Pacific Migration, Existence, and Paradox: A Deep History

To "P" or not to "P"

Ceramic Pot, Lapita cultures
c. 3000 BCE
Vanuatu National Museum
(also briefly at Musée du Quai Branly, Paris, France)

Humans left Africa about 77,000 years ago, and arrived to the far ends of East Asia and Taiwan about 30,000 years ago. So, how old do you think this Pacific pot is, and when do you think the culture who created it arrived in Oceania?

As fate may have it, this item is actually less than 3,000 years old, and it belongs to the Lapita culture: an early Neolithic Austronesian peoples that are hypothesized to be ancestors of the various other peoples of the Pacific, including Polynesians, Melanesians, and Micronesians.

Through its recency, this Lapita item controversially rebels against the notion of a heterogeneous Pacific islands. Indeed, the reason why Lapita culture pottery has been found across a broad spectrum of over 230 locales (from the westernmost Bismarck Islands off New Guinea all the way to the easternmost island of Samoa) is reflective of the shockingly rapid time frame by which a vast expanse of the Pacific world was settled in less than 2,000 years. That short time period also hints that many peoples across the Oceanic islands- and thus also their linguistics, cultural attitudes, and ethnographic identifiers may have more in common that one might think or be inclined to believe.

But this pot also evokes, questions, and pokes holes at the apparently-anachronistic recency in deep historical time by which that less than 2,000-year period of rapid settlement occurred within as well; after all, understanding the Lapita period in Oceanic prehistory as composing a so-called “Ancestral Oceanic” society beginning less than 3,000 around years ago intuitively jarring when also paired with the fact that the descendants of these pottery makers - the Polynesians - must have by definition then settled the islands of Aotearoa and Hawai‘i around 500 and 800 AD (not BCE), respectively.

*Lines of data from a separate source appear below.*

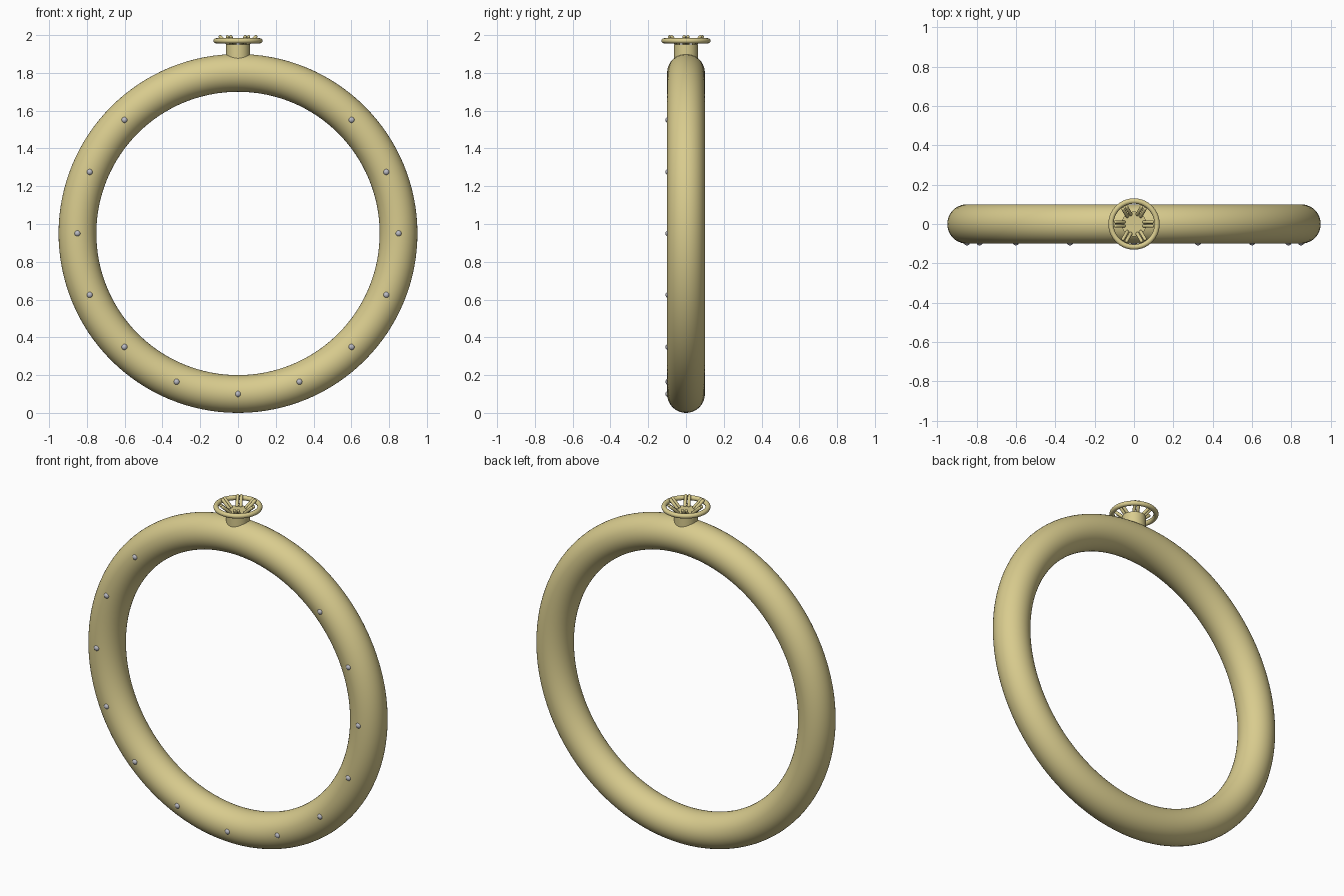
import bpy, bmesh
from math import sin, cos, pi, radians
from mathutils import Vector, Matrix

if "Cube" in bpy.data.objects:
    bpy.data.objects.remove(bpy.data.objects["Cube"], do_unlink=True)


def material(name, color):
    m = bpy.data.materials.new(name)
    m.use_nodes = True
    m.diffuse_color = color
    m.node_tree.nodes["Principled BSDF"].inputs["Base Color"].default_value = color
    return m


sand = material("sand yellow", (0.69, 0.60, 0.27, 1))
steel = material("steel grey", (0.50, 0.50, 0.55, 1))


def finish(obj, name, mat):
    obj.name = name
    obj.data.materials.append(mat)
    bpy.ops.object.select_all(action="DESELECT")
    obj.select_set(True)
    bpy.context.view_layer.objects.active = obj
    bpy.ops.object.shade_smooth_by_angle(angle=radians(40))
    return obj


def torus(name, major, minor, loc, rot=(0, 0, 0), segs=(96, 32)):
    bpy.ops.mesh.primitive_torus_add(
        major_radius=major, minor_radius=minor, location=loc, rotation=rot,
        major_segments=segs[0], minor_segments=segs[1])
    return finish(bpy.context.object, name, sand)


def capsule(name, a, b, radius):
    """Round-ended rod between two points."""
    a, b = Vector(a), Vector(b)
    axis = b - a
    bm = bmesh.new()
    bmesh.ops.create_uvsphere(bm, u_segments=12, v_segments=9, radius=radius)
    for v in bm.verts:
        v.co.z += axis.length / 2 * (1 if v.co.z > 0 else -1)
    turn = axis.to_track_quat("Z", "Y").to_matrix().to_4x4()
    bm.transform(Matrix.Translation((a + b) / 2) @ turn)
    mesh = bpy.data.meshes.new(name)
    bm.to_mesh(mesh)
    bm.free()
    obj = bpy.data.objects.new(name, mesh)
    bpy.context.collection.objects.link(obj)
    return finish(obj, name, sand)


# Large upright ring
RING_R, RING_Z = 0.85, 0.95
torus("main_ring", RING_R, 0.1, (0, 0, RING_Z), (pi / 2, 0, 0), (128, 40))

# Studs along the front, leaving the top open
for i in range(13):
    a = radians(45 - 22.5 * i)
    bpy.ops.mesh.primitive_uv_sphere_add(
        segments=16, ring_count=10, radius=0.017,
        location=(RING_R * cos(a), -0.092, RING_Z + RING_R * sin(a)))
    finish(bpy.context.object, f"stud_{i + 1}", steel)

# Neck on top of the ring
bpy.ops.mesh.primitive_cylinder_add(
    vertices=48, radius=0.063, depth=0.1, location=(0, 0, 1.9))
finish(bpy.context.object, "neck", sand)

# Hand wheel rim
torus("wheel_rim", 0.117, 0.0135, (0, 0, 1.97), segs=(64, 16))

# Paired spokes rising from the neck to the rim
for i in range(6):
    a = i * pi / 3
    out = Vector((cos(a), sin(a), 0))
    side = Vector((-sin(a), cos(a), 0))
    for s in (-1, 1):
        shift = side * s * 0.01
        capsule(f"spoke_{i + 1}_{'a' if s < 0 else 'b'}",
                out * 0.052 + shift + Vector((0, 0, 1.952)),
                out * 0.094 + shift + Vector((0, 0, 1.991)), 0.009)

When presented with all these facts, difficult questions arise in a viewer - who can say they are local or native to an island? In deep historical time, how do Pacific Islanders complicate the idea of indigeneity, if at all? In sum, a second-order analysis of the Lapita pot raises difficult but necessary questions surrounding migration, non-European settlement, and misguided chronological understandings of Pacific cultures among laymen and the well-educated alike.